Halving and Doubling. I have never noticed this but I love love love it. When you are multiplying, halve one number and double the other, then multiply. This works wonders on decimals! For example, 6 x 3.5. Half of 6 is 3 and double 3.5 to get 7. 3 x 7 = 21 which is a lot easier to figure out than the first problem. Let's do another just because it's fun! 20 x 6.5 = 10 x 13 = 130. They recommend starting this process with practice of just doubling and halving any number and then throwing in the multiplication.
Front-End Multiplication. I've never known the name of this strategy but it is one that I use a lot. It works great when multiplying bigger numbers.

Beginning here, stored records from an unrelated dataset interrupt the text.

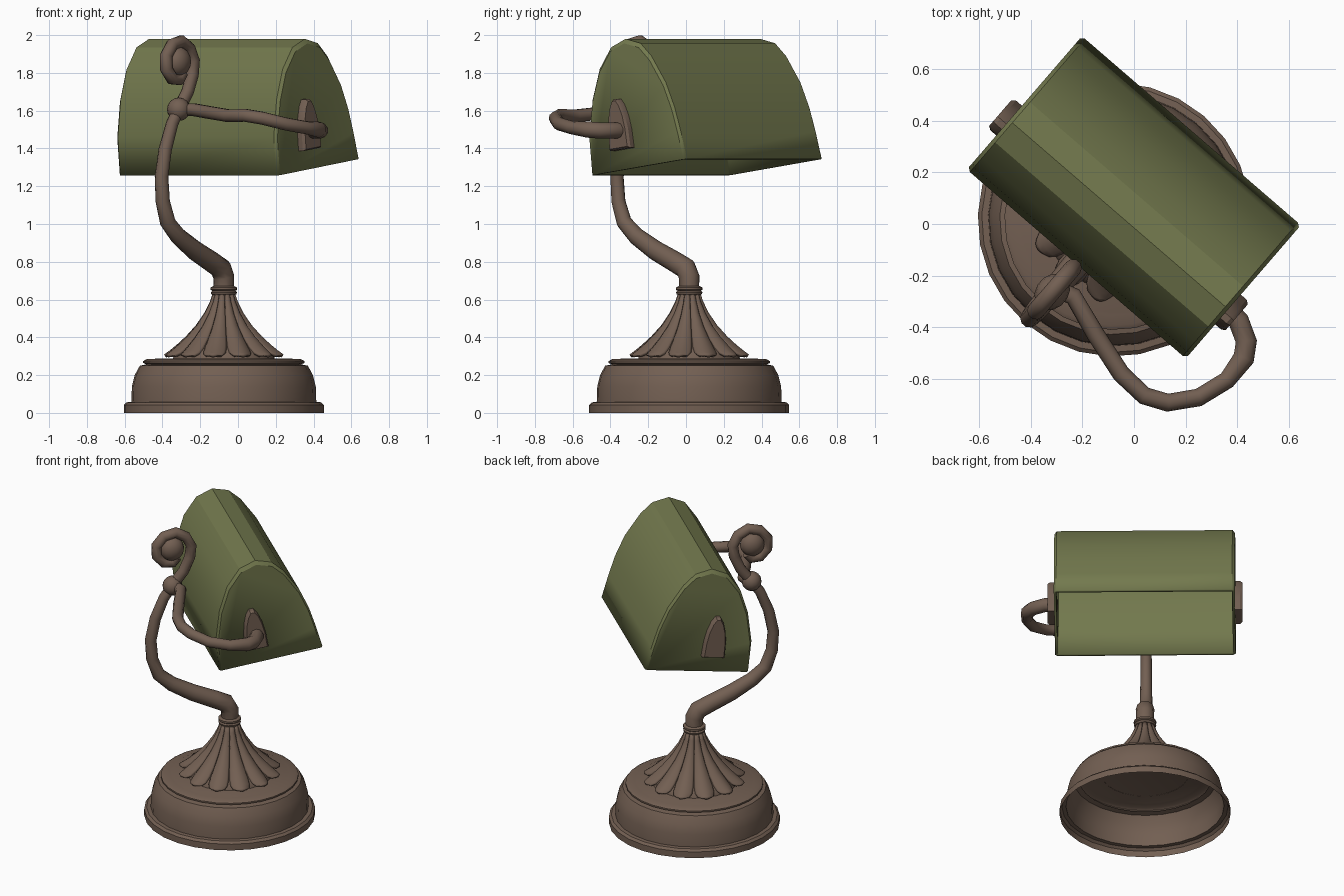
import bpy, bmesh, math
from mathutils import Matrix, Vector

if "Cube" in bpy.data.objects:
    bpy.data.objects.remove(bpy.data.objects["Cube"])

# Lamp frame: local x runs along the shade, local y points away from the stem
M = Matrix.Translation((-0.075, 0.017, 0)) @ Matrix.Rotation(math.radians(-40.8), 4, 'Z')


def material(name, col):
    m = bpy.data.materials.new(name)
    m.diffuse_color = (*col, 1)
    m.use_nodes = True
    m.node_tree.nodes["Principled BSDF"].inputs["Base Color"].default_value = m.diffuse_color
    return m


BRONZE = material("bronze", (0.17, 0.115, 0.085))
GREEN = material("green_glass", (0.17, 0.19, 0.075))


def finish(ob, mat, angle=35):
    ob.matrix_world = M
    ob.data.materials.append(mat)
    bpy.ops.object.select_all(action='DESELECT')
    ob.select_set(True)
    bpy.context.view_layer.objects.active = ob
    if ob.type == 'CURVE':
        bpy.ops.object.convert(target='MESH')
        ob = bpy.context.view_layer.objects.active
    bpy.ops.object.shade_smooth_by_angle(angle=math.radians(angle))
    return ob


def from_bm(name, bm, mat, angle=35):
    bmesh.ops.recalc_face_normals(bm, faces=bm.faces)
    me = bpy.data.meshes.new(name)
    bm.to_mesh(me)
    bm.free()
    ob = bpy.data.objects.new(name, me)
    bpy.context.collection.objects.link(ob)
    return finish(ob, mat, angle)


def lathe(name, prof, n, angle=35):
    bm = bmesh.new()
    rings = [[bm.verts.new((r * math.cos(math.tau * i / n), r * math.sin(math.tau * i / n), z))
              for i in range(n)] for r, z in prof]
    for a, b in zip(rings, rings[1:]):
        for i in range(n):
            bm.faces.new((a[i], a[(i + 1) % n], b[(i + 1) % n], b[i]))
    bm.faces.new(rings[-1])
    return from_bm(name, bm, BRONZE, angle)


def tube(name, pts, sides=10):
    """Tapered tube through (x, y, z, radius) points."""
    cu = bpy.data.curves.new(name, 'CURVE')
    cu.dimensions = '3D'
    cu.bevel_depth = 1.0
    cu.bevel_resolution = (sides - 4) // 2
    cu.use_fill_caps = True
    sp = cu.splines.new('POLY')
    sp.points.add(len(pts) - 1)
    for p, (x, y, z, r) in zip(sp.points, pts):
        p.co = (x, y, z, 1)
        p.radius = r
    ob = bpy.data.objects.new(name, cu)
    bpy.context.collection.objects.link(ob)
    return finish(ob, BRONZE, 50)


def ball(name, pos, r, squash=1.0):
    bm = bmesh.new()
    bmesh.ops.create_uvsphere(bm, u_segments=14, v_segments=8, radius=r)
    bmesh.ops.scale(bm, vec=(squash, 1, 1), verts=bm.verts)
    bmesh.ops.translate(bm, vec=pos, verts=bm.verts)
    return from_bm(name, bm, BRONZE, 60)


# Hollow round base, open underneath
lathe("base", [(.53, 0), (.53, .042), (.515, .056), (.49, .058), (.487, .14), (.472, .2),
               (.445, .25), (.41, .257), (.427, .264), (.427, .274), (.41, .284),
               (.37, .284), (.36, .288)], 28)

# Fluted cone: a core and a ring of twelve petals with rounded ends
cone = [(.06, .635), (.075, .59), (.105, .53), (.15, .465), (.205, .405),
        (.255, .36), (.29, .332), (.312, .316), (.322, .309)]
lathe("cone_core", [(.27, .287)] + [(r * .9, z - .012) for r, z in reversed(cone[:-2])], 24, 50)
width = [1, 1, 1, 1, 1, .97, .88, .68, .35]
bm = bmesh.new()
S = (-1, -.82, -.4, 0, .4, .82, 1)
for i in range(12):
    grid = []
    for (r, z), w in zip(cone, width):
        row = []
        for s in S:
            a = math.tau * (i + .5 * s * w) / 12
            drop = .085 * r * s * s * w
            row.append(bm.verts.new(((r - drop) * math.cos(a), (r - drop) * math.sin(a), z - drop * .6)))
        grid.append(row)
    for a, b in zip(grid, grid[1:]):
        for j in range(len(S) - 1):
            bm.faces.new((a[j], b[j], b[j + 1], a[j + 1]))
for f in bm.faces:
    f.normal_update()
petals = from_bm("cone_petals", bm, BRONZE, 40)
sol = petals.modifiers.new("thickness", 'SOLIDIFY')
sol.thickness = .018
sol.offset = -1

# Collar on top of the cone
lathe("collar", [(.05, .62), (.066, .627), (.07, .638), (.062, .646), (.07, .652),
                 (.07, .664), (.055, .672)], 16)

# Curved stem
stem = [(0, .65, .054), (0, .72, .056), (-.025, .765, .058), (-.10, .80, .055), (-.236, .86, .052),
        (-.37, .935, .046), (-.455, 1.01, .042), (-.495, 1.12, .038), (-.505, 1.25, .036),
        (-.475, 1.395, .035), (-.42, 1.53, .033), (-.366, 1.607, .032)]
tube("stem", [(0, y, z, r) for y, z, r in stem])
ball("stem_joint", (0, -.366, 1.607), .062)

# Scroll finial with a bead in its centre
scroll = [(-.366, 1.607), (-.294, 1.70), (-.255, 1.79), (-.246, 1.865), (-.28, 1.93), (-.345, 1.967),
          (-.42, 1.948), (-.468, 1.89), (-.465, 1.82), (-.42, 1.77), (-.365, 1.765), (-.34, 1.80)]
tube("scroll", [(0, y, z, .034) for y, z in scroll])
ball("scroll_bead", (0, -.37, 1.86), .078, .8)

# Side arm sweeping around to the end of the shade (points in world space)
arm = [(-.31, -.25, 1.605), (-.235, -.28, 1.605), (-.15, -.425, 1.59), (-.05, -.58, 1.573),
       (.04, -.665, 1.575), (.13, -.692, 1.56), (.25, -.672, 1.53), (.36, -.605, 1.51),
       (.425, -.52, 1.50), (.435, -.455, 1.495), (.405, -.375, 1.495), (.35, -.322, 1.495)]
inv = M.inverted()
tube("side_arm", [(*(inv @ Vector(p)), .035 + .008 * (i > 7)) for i, p in enumerate(arm)])

# Hollow arched shade, open underneath
prof = [(-.205, 1.257), (-.227, 1.46), (-.204, 1.66), (-.155, 1.82), (-.076, 1.935), (.025, 1.98),
        (.13, 1.957), (.207, 1.889), (.307, 1.75), (.369, 1.618), (.412, 1.49), (.455, 1.345)]
bm = bmesh.new()
rings = []
for x, k in ((-.56, .965), (-.545, 1), (.545, 1), (.56, .965)):
    rings.append([bm.verts.new((x, .125 + (y - .125) * k, 1.301 + (z - 1.301) * k)) for y, z in prof])
for a, b in zip(rings, rings[1:]):
    for i in range(len(prof) - 1):
        bm.faces.new((a[i], b[i], b[i + 1], a[i + 1]))
bm.faces.new(rings[0])
bm.faces.new(rings[-1][::-1])
shade = from_bm("shade", bm, GREEN, 24)
sol = shade.modifiers.new("thickness", 'SOLIDIFY')
sol.thickness = .018
sol.offset = -1

# Arched mounting plates on both shade ends, tilted with the shade
tilt = math.radians(7.6)
half = [(.072, 0), (.068, .10), (.056, .175), (.036, .235), (.014, .268)]
arch = half + [(-a, b) for a, b in reversed(half)]
for side, label in ((-1, "left"), (1, "right")):
    bm = bmesh.new()
    rings = []
    for x, k in ((.55, 1), (.59, 1), (.605, .86)):
        ring = []
        for a, b in arch:
            a, b = a * k, .12 + (b - .12) * (k + 1) / 2
            ring.append(bm.verts.new((side * x, .028 + a * math.cos(tilt) - b * math.sin(tilt),
                                      1.395 + a * math.sin(tilt) + b * math.cos(tilt))))
        rings.append(ring)
    n = len(arch)
    for a, b in zip(rings, rings[1:]):
        for i in range(n):
            bm.faces.new((a[i], a[(i + 1) % n], b[(i + 1) % n], b[i]))
    bm.faces.new(rings[0])
    bm.faces.new(rings[-1])
    from_bm(label + "_plate", bm, BRONZE, 30)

For example 524 x 3. First take 500 x 3 = 1500. then 20 x 3 = 60. Then 4 x 3 = 12. It's a lot easier to add 1500 + 60 + 12 in your head than to figure out 1572 with carrying and such.
Rapid-fire Warm Ups. Really like this idea as well. This idea is something you should start on Monday and continue each day throughout the week so that students can feel successful in the fact that they are improving. Say you are in geometry and are naming triangles by their side lengths. In a rapid-fire warm up, you would have students number their papers 1-8. Next, flash 8 different pictures of triangles rapid like, less than a second per picture. Then show the answers. Most students love the challenge of competition and this is a simple concept to implement.
Units. Pay attention to units because they tell you how to solve the problem. I never really noticed it but I think we all assume it. And maybe that's a key point: We can't assume that students assume what we assume. Anyway, we've talked about this in geometry. The formulas for volume and surface area of a sphere are similar and one way to distinguish is that r is squared in the area formula and cubed in the volume formula. And then when it comes to miles per hour or percentages, it becomes even more obvious (to us at least) that we need to divide.
Fractions. Obviously, I don't have much teaching experience so I've never had to teach fractions. I don't even remember how I learned them but they just come easily to me. The Pippens mentioned that in other countries, schools teach students the friendly fractions while our American textbooks are full of 17ths and 13ths and so on. I don't think students conceptualize fractions, they just attempt to follow rules. Oh wait, that's not just with fractions.
And surprisingly, even to me, I still have more to say = yet another blog post! And I haven't even started talking about the classroom activities. You're getting veeerrrrrryyy excited.